The Jucy Lucy is born- it looks like any other burger, but has a secret buried deep inside...
Once you've worked over and sealed up your burger as well as possible, you're ready to start cooking. I like the idea of using a flat-top grill pan for this, so I can get a nice sear on as much of the burger as possible. Make sure your flat top has time to heat up - you want the burgers to start sizzling the second they hit the grill.

By now the Cheesy Center is turning into something akin to Molten Lava.
You can cook the Jucy Lucy just like any other burger- keeping in mind that it is probably thicker than most burgers you're used to. You'll want to put the burger down, and not touch it until you have a nice brown sear. Then flip and leave it alone until that side is seared as well. Once you've got a good sear you can employ fancy tricks to make sure the burger cooks through- like dropping a metal bowl over the burger to act as a mini-oven- maybe even squirting a shot of water under the bowl to steam it a bit- whatever works for you.

Unless you have a heat-proof digestive system, you should probably let your Jucy Lucy rest for a few minutes before diving in. You've been warned, don't blame me if you get third degree cheese burns! You'll still want to eat it while it's hot though (just not volcano hot!)- the cheese and the melted fat will get to know each other and meld together into something gooey and, well just plain good. Just watching the cheese slowly run out of the open wound where you just took a bite is entertaining in itself.  It's a gooey, beefy sensory experience.

Add a few basic sides, and Jucy Lucy becomes a good meal you can probably talk the kids into eating.
I served up my Jucy Lucy on a soft bun, and no toppings except for a little ketchup.
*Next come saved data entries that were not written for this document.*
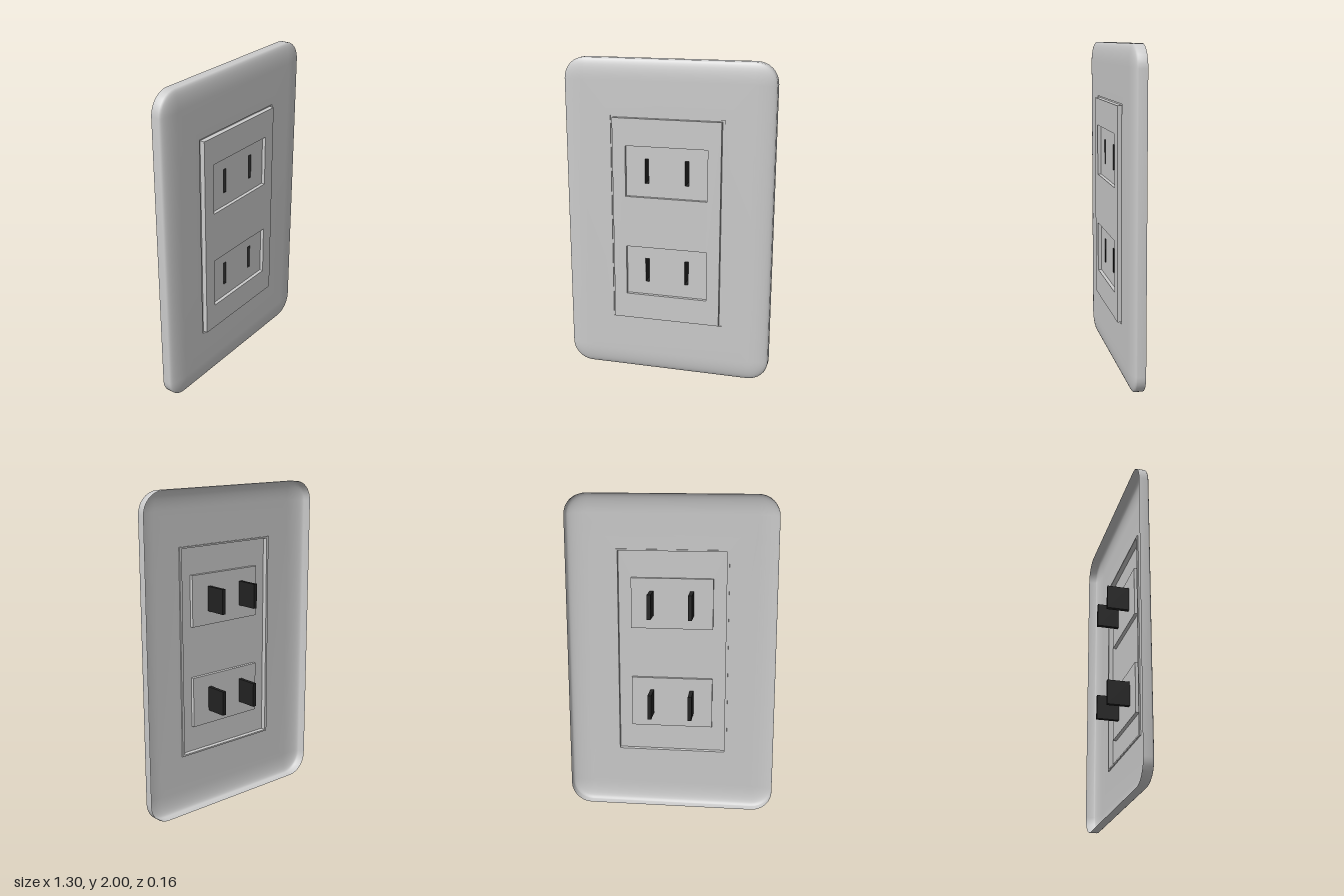
import * as THREE from 'three';
import { toCreasedNormals } from 'three/addons/utils/BufferGeometryUtils.js';

const grey = new THREE.MeshStandardMaterial({ color: 0xcccccc, side: THREE.DoubleSide });
const dark = new THREE.MeshStandardMaterial({ color: 0x222222, side: THREE.DoubleSide });

// Rounded rectangle outline, counter-clockwise; radius 0 gives stacked corners
function outline(cx, cy, hw, hh, z, radius = 0, steps = 0) {
  const points = [];
  [[1, 1], [-1, 1], [-1, -1], [1, -1]].forEach(([sx, sy], corner) => {
    for (let i = 0; i <= steps; i++) {
      const a = (corner + (steps ? i / steps : 0)) * Math.PI / 2;
      points.push([
        cx + sx * (hw - radius) + radius * Math.cos(a),
        cy + sy * (hh - radius) + radius * Math.sin(a), z]);
    }
  });
  return points;
}

// Sheet joining successive outlines, from outside to inside
function loft(rings, crease) {
  const n = rings[0].length, index = [];
  for (let r = 0; r < rings.length - 1; r++) {
    for (let i = 0; i < n; i++) {
      const j = (i + 1) % n, a = r * n, b = a + n;
      index.push(a + i, a + j, b + j, a + i, b + j, b + i);
    }
  }
  const geo = new THREE.BufferGeometry();
  geo.setAttribute('position', new THREE.Float32BufferAttribute(rings.flat(2), 3));
  geo.setIndex(index);
  geo.computeVertexNormals();
  return toCreasedNormals(geo, crease);
}

// Flat rectangular face with rectangular holes; rects are { x, y, hw, hh }
function face(rect, z, holes = []) {
  const corners = r => outline(r.x, r.y, r.hw, r.hh, 0).map(p => new THREE.Vector2(p[0], p[1]));
  const shape = new THREE.Shape(corners(rect));
  shape.holes = holes.map(h => new THREE.Path(corners(h)));
  return new THREE.ShapeGeometry(shape).translate(0, 0, z);
}

// Straight or stepped walls through a list of [rect, z]
const walls = (...levels) =>
  loft(levels.map(([r, z]) => outline(r.x, r.y, r.hw, r.hh, z)), 0.5);

export function createModel() {
  const model = new THREE.Group();
  const add = (parent, name, geometry, material = grey) => {
    const mesh = new THREE.Mesh(geometry, material);
    mesh.name = name;
    parent.add(mesh);
  };

  const opening = { x: 0, y: 1.005, hw: 0.354, hh: 0.655 };
  const panel = { x: 0, y: 1.005, hw: 0.338, hh: 0.645 };
  const frontZ = 0.058, panelZ = 0.08, recessZ = 0.058, backZ = -0.08;

  // Cover plate: hollow shell with a soft front edge, open at the back
  const steps = 8;
  const rings = [outline(0, 1, 0.65, 1, -0.02, 0.13, steps)];
  for (let i = 0; i <= 8; i++) {
    const a = i / 8 * Math.PI / 2;
    const inset = 0.125 * (1 - Math.cos(a));
    rings.push(outline(0, 1, 0.65 - inset, 1 - inset, 0.03 + 0.028 * Math.sin(a), 0.13 - inset, steps));
  }
  rings.push(outline(opening.x, opening.y, opening.hw, opening.hh, frontZ, 0, steps));
  add(model, 'coverPlate', loft(rings, 1));

  // Groove around the raised panel
  add(model, 'panelGroove',
    walls([opening, frontZ], [opening, 0.05], [panel, 0.05], [panel, panelZ]));

  const recesses = [0.682, 1.322].map(y => ({ x: 0, y, hw: 0.257, hh: 0.159 }));
  add(model, 'panelFace', face(panel, panelZ, recesses));

  // Two sockets, each a shallow recess with a pair of deep slots
  recesses.forEach((recess, i) => {
    const socket = new THREE.Group();
    socket.name = i ? 'upperSocket' : 'lowerSocket';
    model.add(socket);
    const slots = [-0.126, 0.126].map(x => ({ x, y: recess.y + 0.003, hw: 0.012, hh: 0.077 }));
    add(socket, 'recessWalls', walls([recess, panelZ], [recess, recessZ]));
    add(socket, 'recessFloor', face(recess, recessZ, slots));
    slots.forEach((slot, k) => {
      const side = k ? 'left' : 'right';
      add(socket, side + 'SlotWalls', walls([slot, recessZ], [slot, backZ]), dark);
      add(socket, side + 'SlotEnd', face(slot, backZ), dark);
    });
  });

  return model;
}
Add some  fresh oven-baked potato wedges seasoned with salt, pepper, and garlic, and a fresh green salad (lettuce, snow peas, carrot slivers, tomato, and some leftover minced onion) with your favorite dressing (Balsamic Vinegar and Olive Oil for me), and you have a complete meal.

Lessons learned- I probably could have flattened  my burger halves more- my burgers came out a little on the thick side (but were still delicious). I probably also should have used two slabs of cheese per burger- they were cheesy, but could've gone to the next level. As I mentioned before- you really need to make sure you seal your edges very well. My first two had no visible seam, but still pulled open on the grill (but not so bad that I had a burger meltdown)- so keep working the edges beyond what you think is enough.
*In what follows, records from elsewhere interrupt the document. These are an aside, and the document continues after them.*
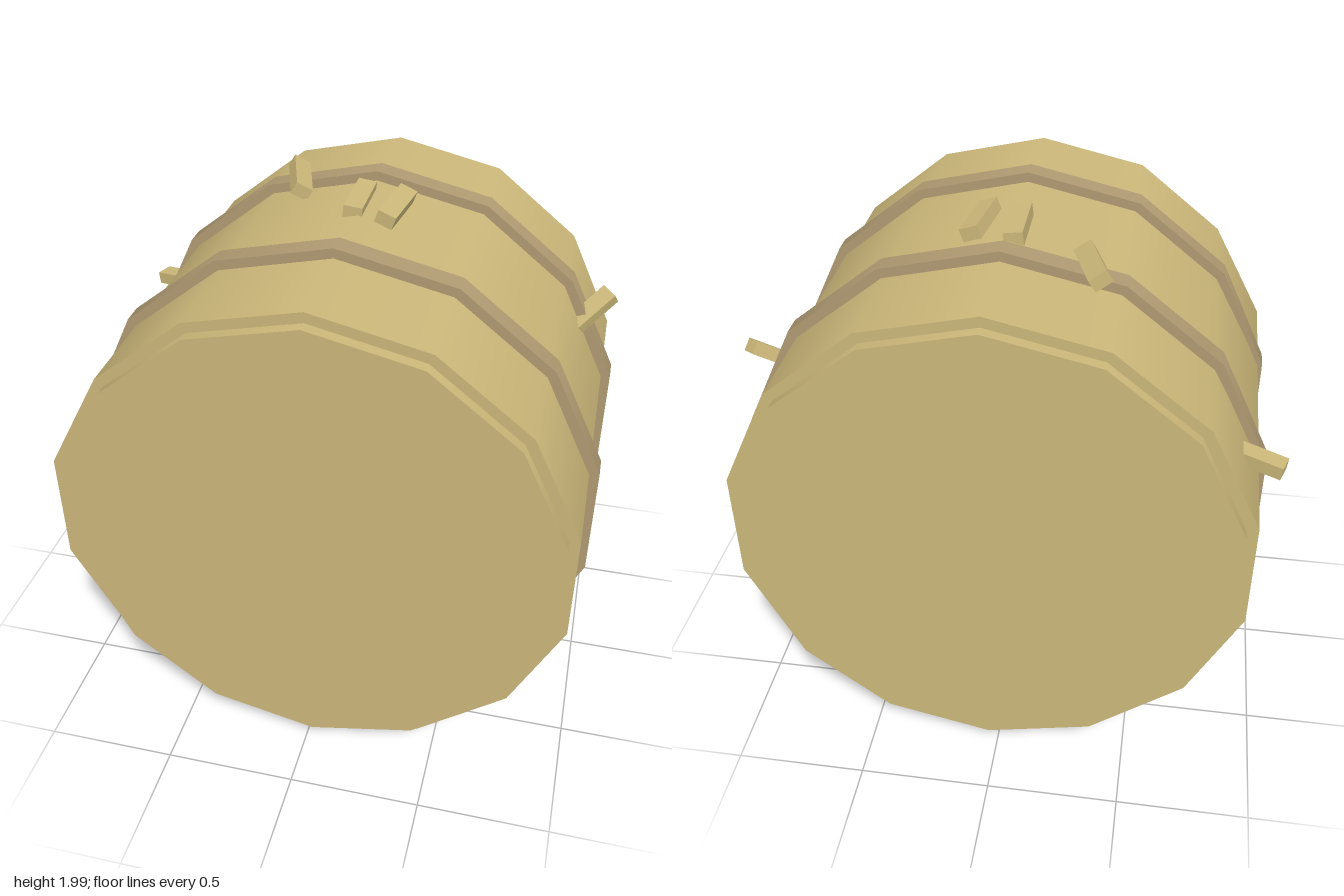
import * as THREE from 'three';

const CX = 0.03, CY = 0.995, SIDES = 14;

export function createModel() {
  const group = new THREE.Group();
  group.name = 'hayBale';
  const hay = new THREE.MeshStandardMaterial({ color: 0xccb87a });
  hay.name = 'hay';
  const twine = new THREE.MeshStandardMaterial({ color: 0xb09b72 });
  twine.name = 'twine';

  const add = (name, geometry, material, x, y, z) => {
    const mesh = new THREE.Mesh(geometry, material);
    mesh.name = name;
    mesh.position.set(x, y, z);
    group.add(mesh);
    return mesh;
  };

  // 14-sided drum lying along z, with a corner at the very bottom
  const drum = (radius, depth) =>
    new THREE.CylinderGeometry(radius, radius, depth, SIDES).rotateX(Math.PI / 2);

  // Rolled body: bottom corner pressed flat, left side pinched a little at the back
  const body = drum(0.955, 1.5);
  const p = body.attributes.position;
  const floor = -0.955 * Math.cos(Math.PI / 7);
  for (let i = 0; i < p.count; i++) {
    p.setY(i, Math.max(p.getY(i), floor));
    if (p.getX(i) < -0.8) p.setX(i, p.getX(i) - 0.025 + (p.getZ(i) < 0 ? 0.02 : 0));
  }
  add('rolledBody', body, hay, CX, CY, 0);

  // End discs and binding bands
  for (const side of [1, -1]) {
    add(side > 0 ? 'frontDisc' : 'backDisc', drum(0.916, 0.08), hay, CX, CY, side * 0.753);
    add(side > 0 ? 'frontBand' : 'backBand', drum(0.992, 0.084), twine, CX, CY, side * 0.335);
  }

  // Loose straws: start, end, roll about their own length
  const straws = [
    [[0.01, 1.957, 0.03], [0.008, 1.957, -0.22], 0.12],
    [[0.135, 1.955, 0.055], [0.165, 1.955, -0.195], 0.35],
    [[-0.24, 1.92, -0.19], [-0.315, 1.93, -0.43], 0.55],
    [[0.8, 1.4, -0.265], [0.955, 1.54, -0.375], 0.3],
    [[-0.75, 1.335, -0.45], [-0.985, 1.305, -0.53], 0],
  ];
  straws.forEach(([a, b, roll], i) => {
    const start = new THREE.Vector3(...a), end = new THREE.Vector3(...b);
    const mid = start.clone().add(end).multiplyScalar(0.5);
    const box = new THREE.BoxGeometry(0.07, 0.05, start.distanceTo(end));
    const straw = add('straw' + (i + 1), box, hay, mid.x, mid.y, mid.z);
    straw.lookAt(end);
    straw.rotateZ(roll);
  });

  return group;
}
So the idea of a stuffed burger opens up worlds of possibilities- different cheeses, things like grilled onions and garlic, and, of course, bacon. Explore at will, but keep in mind to respect your ingredients, and not go too crazy changing too many things at once- the original is a classic for a reason- it's good, very good. Respect that as you experiment and you'll have a lot of great burgers as your reward!
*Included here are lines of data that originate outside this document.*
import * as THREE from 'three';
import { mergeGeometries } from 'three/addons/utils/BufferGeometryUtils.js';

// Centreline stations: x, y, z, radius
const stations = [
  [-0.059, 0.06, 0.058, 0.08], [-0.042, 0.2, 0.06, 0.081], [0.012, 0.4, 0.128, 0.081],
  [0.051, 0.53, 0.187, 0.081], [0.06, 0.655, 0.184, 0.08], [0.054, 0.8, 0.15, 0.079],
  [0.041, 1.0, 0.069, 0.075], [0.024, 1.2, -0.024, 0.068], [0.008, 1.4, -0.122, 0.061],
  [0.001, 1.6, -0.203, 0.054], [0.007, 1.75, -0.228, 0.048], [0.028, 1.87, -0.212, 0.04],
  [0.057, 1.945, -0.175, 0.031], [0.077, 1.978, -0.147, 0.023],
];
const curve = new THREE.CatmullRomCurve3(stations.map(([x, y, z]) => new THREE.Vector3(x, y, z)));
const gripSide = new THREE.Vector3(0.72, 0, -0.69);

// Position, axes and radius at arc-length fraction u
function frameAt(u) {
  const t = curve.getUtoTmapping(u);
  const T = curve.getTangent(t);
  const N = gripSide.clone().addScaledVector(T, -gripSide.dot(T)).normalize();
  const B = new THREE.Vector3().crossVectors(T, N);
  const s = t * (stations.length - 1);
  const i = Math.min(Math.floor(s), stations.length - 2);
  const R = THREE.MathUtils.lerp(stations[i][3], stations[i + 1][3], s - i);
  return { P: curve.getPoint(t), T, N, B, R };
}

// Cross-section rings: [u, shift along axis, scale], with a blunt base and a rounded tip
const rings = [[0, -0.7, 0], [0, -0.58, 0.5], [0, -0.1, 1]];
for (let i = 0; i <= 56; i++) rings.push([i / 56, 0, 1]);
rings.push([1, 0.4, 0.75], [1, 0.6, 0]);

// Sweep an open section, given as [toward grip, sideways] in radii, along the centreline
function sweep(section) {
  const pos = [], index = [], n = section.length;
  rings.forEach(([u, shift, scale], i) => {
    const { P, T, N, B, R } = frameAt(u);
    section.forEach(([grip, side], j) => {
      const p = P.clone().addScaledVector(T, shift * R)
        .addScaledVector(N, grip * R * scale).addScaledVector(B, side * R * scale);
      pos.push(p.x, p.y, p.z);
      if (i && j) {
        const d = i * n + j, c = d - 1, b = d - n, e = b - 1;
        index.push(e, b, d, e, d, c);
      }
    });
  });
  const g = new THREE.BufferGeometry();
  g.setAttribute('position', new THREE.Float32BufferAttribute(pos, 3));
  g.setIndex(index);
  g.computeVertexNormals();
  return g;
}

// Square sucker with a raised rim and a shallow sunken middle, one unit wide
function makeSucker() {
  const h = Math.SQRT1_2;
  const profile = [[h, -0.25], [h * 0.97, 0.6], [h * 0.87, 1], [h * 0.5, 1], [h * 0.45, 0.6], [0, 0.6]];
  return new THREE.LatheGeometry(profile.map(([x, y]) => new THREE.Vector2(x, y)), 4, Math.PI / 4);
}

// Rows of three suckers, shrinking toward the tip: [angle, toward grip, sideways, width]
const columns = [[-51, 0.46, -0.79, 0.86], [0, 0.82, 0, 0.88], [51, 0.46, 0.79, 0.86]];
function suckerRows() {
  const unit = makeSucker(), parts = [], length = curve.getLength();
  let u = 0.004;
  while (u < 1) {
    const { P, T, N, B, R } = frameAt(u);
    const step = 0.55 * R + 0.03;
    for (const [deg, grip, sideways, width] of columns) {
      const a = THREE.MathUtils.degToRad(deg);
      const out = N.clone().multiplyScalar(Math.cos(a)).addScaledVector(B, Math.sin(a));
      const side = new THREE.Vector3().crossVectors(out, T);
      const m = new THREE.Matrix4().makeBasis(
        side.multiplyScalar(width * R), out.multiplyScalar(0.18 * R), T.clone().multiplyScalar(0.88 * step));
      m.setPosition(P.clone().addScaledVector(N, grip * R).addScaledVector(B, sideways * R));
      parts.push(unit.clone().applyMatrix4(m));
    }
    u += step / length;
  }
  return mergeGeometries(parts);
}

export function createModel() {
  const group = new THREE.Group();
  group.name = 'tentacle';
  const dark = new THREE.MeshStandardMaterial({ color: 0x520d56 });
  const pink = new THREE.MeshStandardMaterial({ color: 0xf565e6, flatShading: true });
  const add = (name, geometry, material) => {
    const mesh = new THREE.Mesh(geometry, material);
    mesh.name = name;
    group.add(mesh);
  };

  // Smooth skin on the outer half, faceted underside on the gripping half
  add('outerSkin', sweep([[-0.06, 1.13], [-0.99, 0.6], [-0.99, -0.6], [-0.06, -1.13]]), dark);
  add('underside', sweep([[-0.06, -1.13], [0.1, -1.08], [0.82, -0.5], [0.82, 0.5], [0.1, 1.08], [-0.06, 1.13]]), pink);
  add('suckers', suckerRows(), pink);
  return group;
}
  1. oh that looks awesome! I'd love to stick a laughing cow wedge in the middle.

  2. The main lesson I learned from this venture was that I didn't use nearly enough cheese... they still came out great, but I could've easily packed in at least twice as much cheese, so your laughing cow idea is right on track- any cheese, or combo of cheeses can work, it's all up to your own creativity and imagination. If I do it again, I'll also want to use the old diner trick of covering the burger with a bowl an hitting it with a shot of water or stock to steam it- these are very hard to do without making them well-done- just using the grill unassisted means they either come out too rare in the middle, or well-done. I think the steam trick will give a little more control.